According to a report by ResearchAndMarkets, the global internet of things (IoT) in retail market size is expected to reach USD 94.44 billion by 2025, exhibiting a 21.5% CAGR during the forecast period.
However, despite these projections, one of the biggest challenges retailers face when they plan to embrace IoT devices is fragmentation. There are hundreds of IoT platforms and hundreds of various generations of the same platforms.
“You may find retailers with points of sale or network environments that are 10 to 15 years old. There are thousands of different point of sales systems, thousands of providers,” said Eran Harel, VP Business Development of AppCard. There are many different clouds, APIs and services; none talking to each other. IoT seems more like an obstacle than an opportunity for retailers.

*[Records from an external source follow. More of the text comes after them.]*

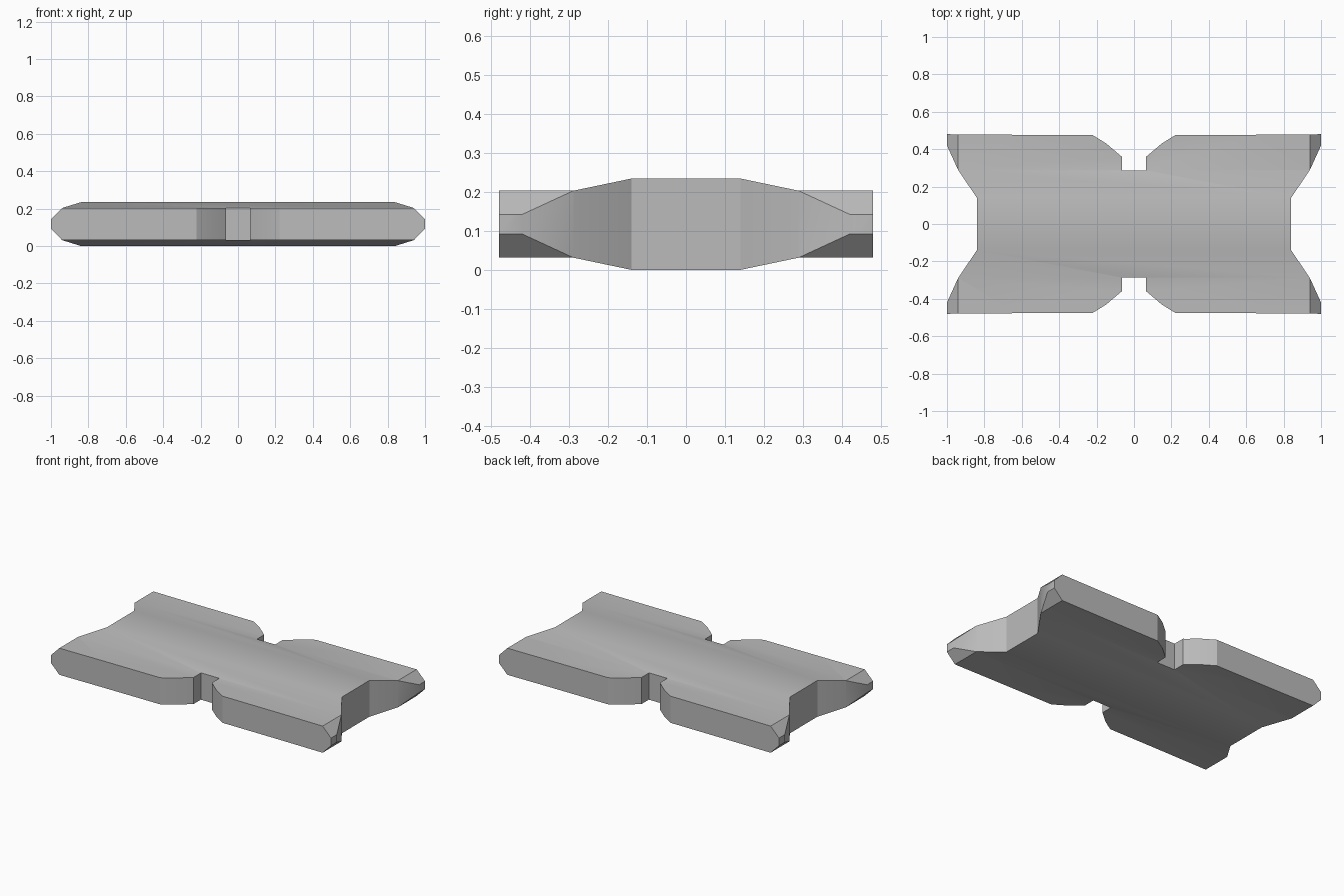
import bpy, bmesh, math
from mathutils import Vector

cube = bpy.data.objects.get("Cube")
if cube:
    bpy.data.objects.remove(cube, do_unlink=True)

grey = bpy.data.materials.new("plain_grey")
grey.use_nodes = True
colour = (0.5, 0.5, 0.5, 1)
grey.diffuse_color = colour
grey.node_tree.nodes["Principled BSDF"].inputs["Base Color"].default_value = colour


def prism(name, points, place, start, end):
    """Extrude a 2D profile; place(a, b, depth) gives the 3D position."""
    bm = bmesh.new()
    face = bm.faces.new([bm.verts.new(place(a, b, start)) for a, b in points])
    step = Vector(place(0, 0, end)) - Vector(place(0, 0, start))
    new = bmesh.ops.extrude_face_region(bm, geom=[face], use_keep_orig=True)
    moved = [g for g in new["geom"] if isinstance(g, bmesh.types.BMVert)]
    bmesh.ops.translate(bm, verts=moved, vec=step)
    bmesh.ops.recalc_face_normals(bm, faces=bm.faces[:])
    mesh = bpy.data.meshes.new(name)
    bm.to_mesh(mesh)
    bm.free()
    mesh.materials.append(grey)
    obj = bpy.data.objects.new(name, mesh)
    bpy.context.collection.objects.link(obj)
    return obj


def four_way(quarter, mid=0.0):
    """Mirror a quarter outline (positive side, running outward) to a closed loop."""
    half = quarter + [(a, 2 * mid - b) for a, b in reversed(quarter)]
    return half + [(-a, b) for a, b in reversed(half)]


MID = 0.117  # middle of the thickness

# Plan outline: edge notches, rounded shoulders and waisted ends
plan = four_way([(0.065, 0.285), (0.065, 0.36), (0.075, 0.368), (0.148, 0.43),
                 (0.222, 0.476), (0.63, 0.477), (1.0, 0.48), (1.0, 0.42),
                 (0.94, 0.288), (0.84, 0.14)])
plate = prism("notched_plate", plan, lambda a, b, d: (a, b, d), -0.2, 0.5)

# Thickness profile: raised middle band, thinner long edges
side = four_way([(0.14, 0.234), (0.288, 0.203), (0.6, 0.203)], MID)
thickness = prism("thickness_cutter", side, lambda a, b, d: (d, a, b), -1.2, 1.2)

# End profile: bevelled corner tips
ends = four_way([(0.845, 0.3), (1.0, 0.142), (1.1, 0.142)][:2], MID)
tips = prism("tip_cutter", ends, lambda a, b, d: (a, d, b), -0.7, 0.7)

bpy.ops.object.select_all(action="DESELECT")
bpy.context.view_layer.objects.active = plate
plate.select_set(True)
for cutter in (thickness, tips):
    cutter.hide_render = True
    mod = plate.modifiers.new(cutter.name, "BOOLEAN")
    mod.operation = "INTERSECT"
    mod.solver = "EXACT"
    mod.object = cutter
    bpy.ops.object.modifier_apply(modifier=mod.name)
    bpy.data.objects.remove(cutter, do_unlink=True)

bpy.ops.object.shade_smooth_by_angle(angle=math.radians(30))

These retailers need help on two different fronts 1) they need a common platform that could be deployed across their business and could talk to different devices and services. 2) They need help making educated decisions by having an RFP kind of a platform that allows them to deploy it in a faster and more economical way.
White said that EdgeX Foundry is quite close to becoming the standard for IoT platforms. “If it’s not a standard, it’s certainly that platform which helps customers bridge the gap between devices, cloud and services,” he said.

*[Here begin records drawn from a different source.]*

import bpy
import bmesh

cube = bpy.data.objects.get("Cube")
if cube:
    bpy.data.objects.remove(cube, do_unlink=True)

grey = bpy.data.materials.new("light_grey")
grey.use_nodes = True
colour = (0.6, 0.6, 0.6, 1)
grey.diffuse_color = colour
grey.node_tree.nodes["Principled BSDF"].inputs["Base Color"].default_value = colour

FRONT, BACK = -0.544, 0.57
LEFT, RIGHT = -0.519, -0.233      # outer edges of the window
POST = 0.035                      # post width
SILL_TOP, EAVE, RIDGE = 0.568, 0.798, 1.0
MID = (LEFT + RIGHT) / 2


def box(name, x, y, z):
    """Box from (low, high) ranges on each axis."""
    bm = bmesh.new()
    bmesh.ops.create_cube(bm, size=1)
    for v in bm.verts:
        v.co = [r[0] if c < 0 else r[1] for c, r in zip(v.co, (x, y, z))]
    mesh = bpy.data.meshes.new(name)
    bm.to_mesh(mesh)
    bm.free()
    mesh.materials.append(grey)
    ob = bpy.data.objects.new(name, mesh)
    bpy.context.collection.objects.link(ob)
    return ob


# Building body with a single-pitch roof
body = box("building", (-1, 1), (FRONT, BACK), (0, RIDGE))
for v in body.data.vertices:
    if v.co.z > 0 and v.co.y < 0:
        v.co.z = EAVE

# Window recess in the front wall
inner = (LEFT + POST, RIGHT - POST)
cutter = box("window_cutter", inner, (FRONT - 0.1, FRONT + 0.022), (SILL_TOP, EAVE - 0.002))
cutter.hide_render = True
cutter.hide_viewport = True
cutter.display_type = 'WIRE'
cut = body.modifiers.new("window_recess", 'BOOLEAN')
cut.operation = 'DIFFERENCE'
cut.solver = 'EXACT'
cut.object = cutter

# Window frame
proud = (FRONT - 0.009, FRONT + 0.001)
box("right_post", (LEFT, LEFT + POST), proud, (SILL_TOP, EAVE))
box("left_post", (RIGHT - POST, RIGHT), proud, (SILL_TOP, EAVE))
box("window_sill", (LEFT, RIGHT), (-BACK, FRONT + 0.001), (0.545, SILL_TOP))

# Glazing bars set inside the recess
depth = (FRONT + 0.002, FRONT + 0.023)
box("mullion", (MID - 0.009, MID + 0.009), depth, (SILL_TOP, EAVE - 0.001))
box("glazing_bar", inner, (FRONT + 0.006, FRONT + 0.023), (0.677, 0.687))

“One of the things we hear from retailers is that it is incredibly challenging, especially at the scale of our members, to try to implement different technologies in ways that are going to work, that are going to be cost effective and that are going to enable them to have flexibility in what they do, particularly in store,” said Nicholas Ahrens – Vice President, Innovation – Retail Industry Leaders Association (RILA).
Building a bridge at the edge

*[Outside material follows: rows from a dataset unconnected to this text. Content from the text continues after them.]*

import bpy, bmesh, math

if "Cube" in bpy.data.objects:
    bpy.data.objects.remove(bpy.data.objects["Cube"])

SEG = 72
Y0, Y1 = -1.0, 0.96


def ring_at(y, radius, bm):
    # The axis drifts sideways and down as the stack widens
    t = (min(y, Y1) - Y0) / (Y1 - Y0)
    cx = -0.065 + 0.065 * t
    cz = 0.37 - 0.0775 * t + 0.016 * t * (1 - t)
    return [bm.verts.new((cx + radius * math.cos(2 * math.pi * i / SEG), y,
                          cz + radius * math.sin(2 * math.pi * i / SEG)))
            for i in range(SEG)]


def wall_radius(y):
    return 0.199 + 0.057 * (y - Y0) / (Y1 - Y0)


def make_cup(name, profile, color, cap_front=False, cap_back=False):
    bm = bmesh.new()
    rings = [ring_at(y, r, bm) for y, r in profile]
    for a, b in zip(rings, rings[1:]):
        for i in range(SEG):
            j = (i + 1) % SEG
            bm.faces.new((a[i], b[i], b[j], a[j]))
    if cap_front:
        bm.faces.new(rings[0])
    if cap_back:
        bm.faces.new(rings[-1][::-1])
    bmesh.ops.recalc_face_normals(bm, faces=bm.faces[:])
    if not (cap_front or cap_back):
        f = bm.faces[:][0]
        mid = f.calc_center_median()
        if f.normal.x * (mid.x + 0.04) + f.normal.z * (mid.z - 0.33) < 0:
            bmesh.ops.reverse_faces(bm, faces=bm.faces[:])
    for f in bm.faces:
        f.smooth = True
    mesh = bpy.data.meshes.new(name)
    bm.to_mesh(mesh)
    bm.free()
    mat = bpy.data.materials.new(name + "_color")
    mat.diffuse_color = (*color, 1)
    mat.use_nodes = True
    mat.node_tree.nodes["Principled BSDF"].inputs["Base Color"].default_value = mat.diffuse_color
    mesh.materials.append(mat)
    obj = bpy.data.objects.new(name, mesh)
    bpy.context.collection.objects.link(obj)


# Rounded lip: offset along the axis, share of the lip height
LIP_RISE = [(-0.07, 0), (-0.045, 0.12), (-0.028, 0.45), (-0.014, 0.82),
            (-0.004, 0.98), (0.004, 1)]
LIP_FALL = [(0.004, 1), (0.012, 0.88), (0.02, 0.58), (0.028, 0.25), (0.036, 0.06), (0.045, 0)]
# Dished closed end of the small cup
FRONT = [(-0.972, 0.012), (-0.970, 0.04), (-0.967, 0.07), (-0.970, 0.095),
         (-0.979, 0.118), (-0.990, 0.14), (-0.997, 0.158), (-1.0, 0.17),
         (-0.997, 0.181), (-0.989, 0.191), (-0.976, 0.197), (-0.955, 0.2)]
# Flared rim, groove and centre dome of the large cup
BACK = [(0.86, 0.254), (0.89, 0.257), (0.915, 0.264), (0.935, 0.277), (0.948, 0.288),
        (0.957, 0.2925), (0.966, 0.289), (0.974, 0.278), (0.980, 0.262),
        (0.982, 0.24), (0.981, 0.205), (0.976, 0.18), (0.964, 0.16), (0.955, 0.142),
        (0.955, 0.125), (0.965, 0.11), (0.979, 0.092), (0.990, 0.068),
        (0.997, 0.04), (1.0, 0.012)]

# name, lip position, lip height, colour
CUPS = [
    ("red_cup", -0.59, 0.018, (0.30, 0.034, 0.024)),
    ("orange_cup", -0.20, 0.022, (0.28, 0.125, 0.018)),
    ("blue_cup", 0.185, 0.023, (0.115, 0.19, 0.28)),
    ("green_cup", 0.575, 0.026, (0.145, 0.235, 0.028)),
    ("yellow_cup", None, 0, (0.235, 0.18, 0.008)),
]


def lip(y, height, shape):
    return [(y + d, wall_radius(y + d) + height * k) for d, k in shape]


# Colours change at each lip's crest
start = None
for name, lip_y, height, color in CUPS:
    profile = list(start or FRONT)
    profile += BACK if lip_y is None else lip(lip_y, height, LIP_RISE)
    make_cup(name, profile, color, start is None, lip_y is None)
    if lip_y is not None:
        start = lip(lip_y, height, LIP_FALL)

LF Edge, the host of EdgeX Foundry project, collaborated with RILA to organize a two-day hackathon for developers to build IoT solutions for the retail-use cases. The goal of the hackathon was to use EdgeX Foundry and other open source projects to solve some of the most pressing retail problems in the most innovative and creative manner.
Building a demonstrable solution within two days is a feat in itself. Companies that applied to participate in the hackathon did do a lot of homework, but organizers threw in a mystery ingredient – an IP camera – which challenged these participants to show how quickly they could improvise which created a level playing field.
“One of the things we wanted to see was how quickly people can take a base project and adapt solutions that are going to work in a real way,” said White.
Ahrens was pleased to see exactly that. “Interoperability across different devices, different manufacturers, so that companies are able to actually deploy a number of different technologies and number of different, different IoT solutions at scale,” he said.
Scott Gregory, Retail Solutions Mobile Engineering, Hewlett-Packard sees the hackathon as an opportunity to “gauge how mature the technology is because in the end, it’s a technology that needs to find a place in production.”
Participants saw the hackathon as a much-needed opportunity to employ their skills and creativity into real solutions. “You can read a lot about these technologies on the internet. You can read tutorials but you never get the opportunity to actually sit down and build something addressing a real use-case, this hackathon was a great opportunity to build something real,” said one of the participants, Kevin Midkiff who also works at Intel as a Software Engineer.
Despite the overly competitive nature of the participants, they also worked together in a true open source manner. They learned from each other and shared ideas.
“Open Source is an important part of the future of technology and it will be an important part of retail moving forward,” said Ahrens.